__AIM OF THE EXERCISE__.
Write out again only the lines running from the one that contains "bmesh.ops.edgeloop_fill(bm, edges=[e for" to the end of the records below, including both the first and the last.

[Saved data entries]
§
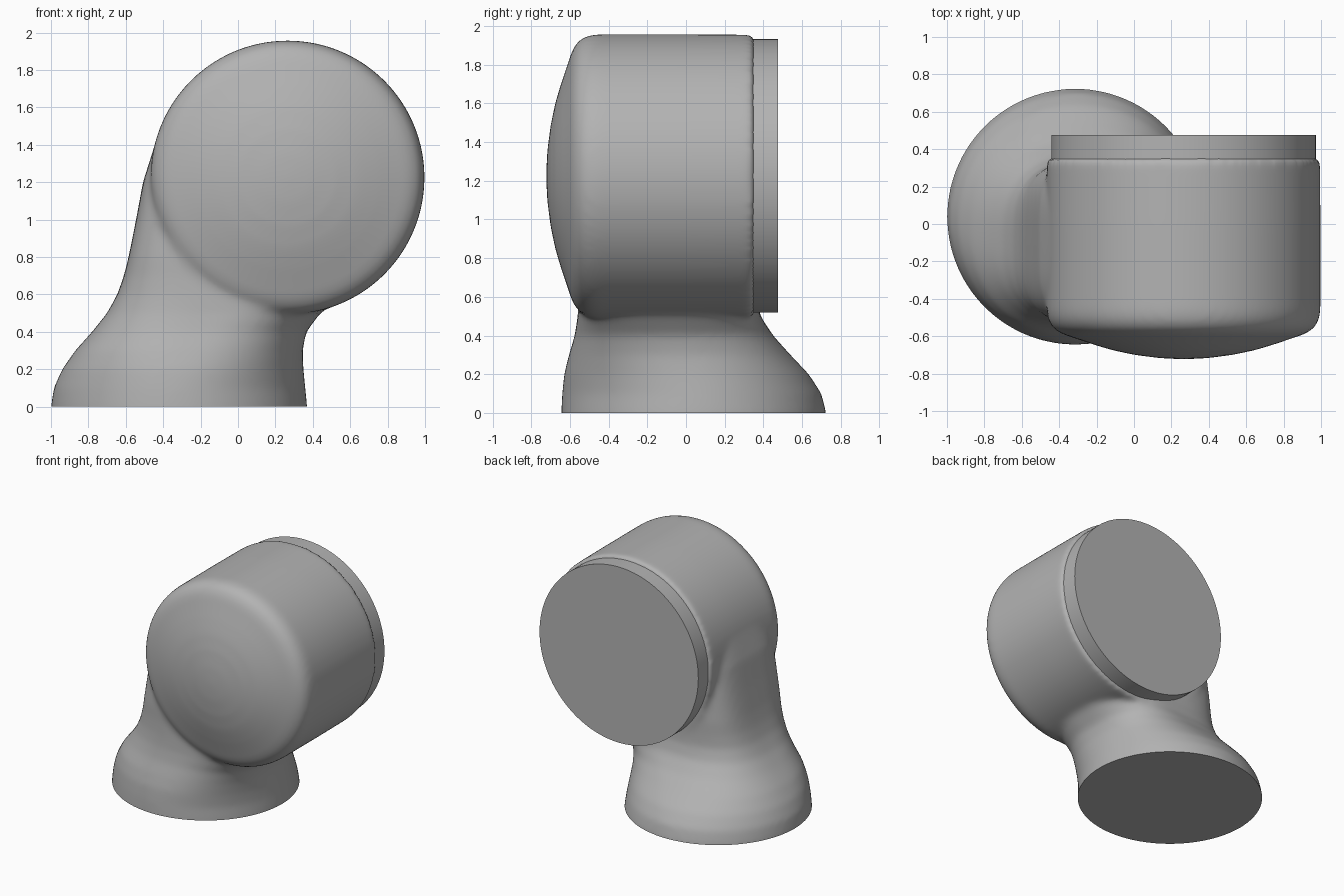
import bpy, bmesh, math

if "Cube" in bpy.data.objects:
    bpy.data.objects.remove(bpy.data.objects["Cube"])

HEAD_X, HEAD_Z = 0.265, 1.225
grey = bpy.data.materials.new("plain grey")
grey.diffuse_color = (0.45, 0.45, 0.45, 1)
grey.use_nodes = True
grey.node_tree.nodes["Principled BSDF"].inputs["Base Color"].default_value = grey.diffuse_color


def loft(bm, rings):
    """Skin a list of equally sized point rings and close both ends."""
    loops = [[bm.verts.new(p) for p in ring] for ring in rings]
    n = len(loops[0])
    for a, b in zip(loops, loops[1:]):
        for i in range(n):
            j = (i + 1) % n
            bm.faces.new((a[i], a[j], b[j], b[i]))
    bm.faces.new(loops[0][::-1])
    bm.faces.new(loops[-1])


def neck_ring(z, x0, x1, y0, y1, power, n=96):
    """Superellipse section lying flat at height z."""
    ring = []
    for i in range(n):
        t = 2 * math.pi * i / n
        c, s = math.cos(t), math.sin(t)
        e = 2 / power
        ring.append(((x0 + x1) / 2 + (x1 - x0) / 2 * math.copysign(abs(c) ** e, c),
                     (y0 + y1) / 2 + (y1 - y0) / 2 * math.copysign(abs(s) ** e, s), z))
    return ring


def head_ring(r, y, n=128):
    """Circle facing along y around the head axis."""
    return [(HEAD_X + r * math.cos(2 * math.pi * i / n), y,
             HEAD_Z + r * math.sin(2 * math.pi * i / n)) for i in range(n)]


def make_object(name, bm):
    bmesh.ops.recalc_face_normals(bm, faces=bm.faces)
    mesh = bpy.data.meshes.new(name)
    bm.to_mesh(mesh)
    bm.free()
    mesh.materials.append(grey)
    ob = bpy.data.objects.new(name, mesh)
    bpy.context.collection.objects.link(ob)
    bpy.ops.object.select_all(action='DESELECT')
    ob.select_set(True)
    bpy.context.view_layer.objects.active = ob
    return ob


# Body: flared foot and neck, height / left / right / front / back / squareness
bm = bmesh.new()
loft(bm, [neck_ring(*row) for row in (
    (-0.15, -1.00, 0.37, -0.645, 0.725, 2),
    (0.00, -1.00, 0.37, -0.645, 0.725, 2),
    (0.10, -0.985, 0.36, -0.64, 0.70, 2),
    (0.20, -0.94, 0.35, -0.63, 0.635, 2.1),
    (0.30, -0.87, 0.345, -0.605, 0.54, 2.3),
    (0.40, -0.78, 0.365, -0.575, 0.45, 2.5),
    (0.50, -0.70, 0.44, -0.56, 0.385, 2.8),
    (0.60, -0.645, 0.55, -0.555, 0.36, 3.2),
    (0.70, -0.61, 0.52, -0.55, 0.355, 3.5),
    (0.80, -0.585, 0.50, -0.55, 0.355, 3.8),
    (1.00, -0.545, 0.50, -0.55, 0.355, 4),
    (1.20, -0.508, 0.50, -0.55, 0.355, 4),
    (1.40, -0.445, 0.50, -0.55, 0.355, 4))])

# Body: round head with a domed front, radius / depth
loft(bm, [head_ring(r, y) for r, y in (
    (0.73, 0.355), (0.732, 0.0), (0.732, -0.46), (0.725, -0.51), (0.70, -0.555),
    (0.65, -0.588), (0.575, -0.613), (0.48, -0.645), (0.38, -0.675),
    (0.26, -0.70), (0.13, -0.717), (0.01, -0.723))])
body = make_object("body", bm)

# Fuse neck and head into one soft skin
fuse = body.modifiers.new("fuse", 'REMESH')
fuse.mode = 'VOXEL'
fuse.voxel_size = 0.02
soften = body.modifiers.new("soften", 'SMOOTH')
soften.factor = 0.5
soften.iterations = 12
for name in ("fuse", "soften"):
    bpy.ops.object.modifier_apply(modifier=name)

# Cut the foot flat on the floor
bm = bmesh.new()
bm.from_mesh(body.data)
bmesh.ops.bisect_plane(bm, geom=bm.verts[:] + bm.edges[:] + bm.faces[:],
                       plane_co=(0, 0, 0), plane_no=(0, 0, 1), clear_inner=True)
bmesh.ops.edgeloop_fill(bm, edges=[e for e in bm.edges if e.is_boundary])
bmesh.ops.recalc_face_normals(bm, faces=bm.faces)
for f in bm.faces:
    f.material_index = 0
bm.to_mesh(body.data)
bm.free()
bpy.ops.object.shade_smooth_by_angle(angle=math.radians(40))

# Flat disc on the back of the head
bm = bmesh.new()
loft(bm, [head_ring(0.707, 0.25), head_ring(0.707, 0.475)])
make_object("back_disc", bm)
bpy.ops.object.shade_smooth_by_angle(angle=math.radians(40))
§
__OUTPUT BELOW__.
bmesh.ops.edgeloop_fill(bm, edges=[e for e in bm.edges if e.is_boundary])
bmesh.ops.recalc_face_normals(bm, faces=bm.faces)
for f in bm.faces:
    f.material_index = 0
bm.to_mesh(body.data)
bm.free()
bpy.ops.object.shade_smooth_by_angle(angle=math.radians(40))

# Flat disc on the back of the head
bm = bmesh.new()
loft(bm, [head_ring(0.707, 0.25), head_ring(0.707, 0.475)])
make_object("back_disc", bm)
bpy.ops.object.shade_smooth_by_angle(angle=math.radians(40))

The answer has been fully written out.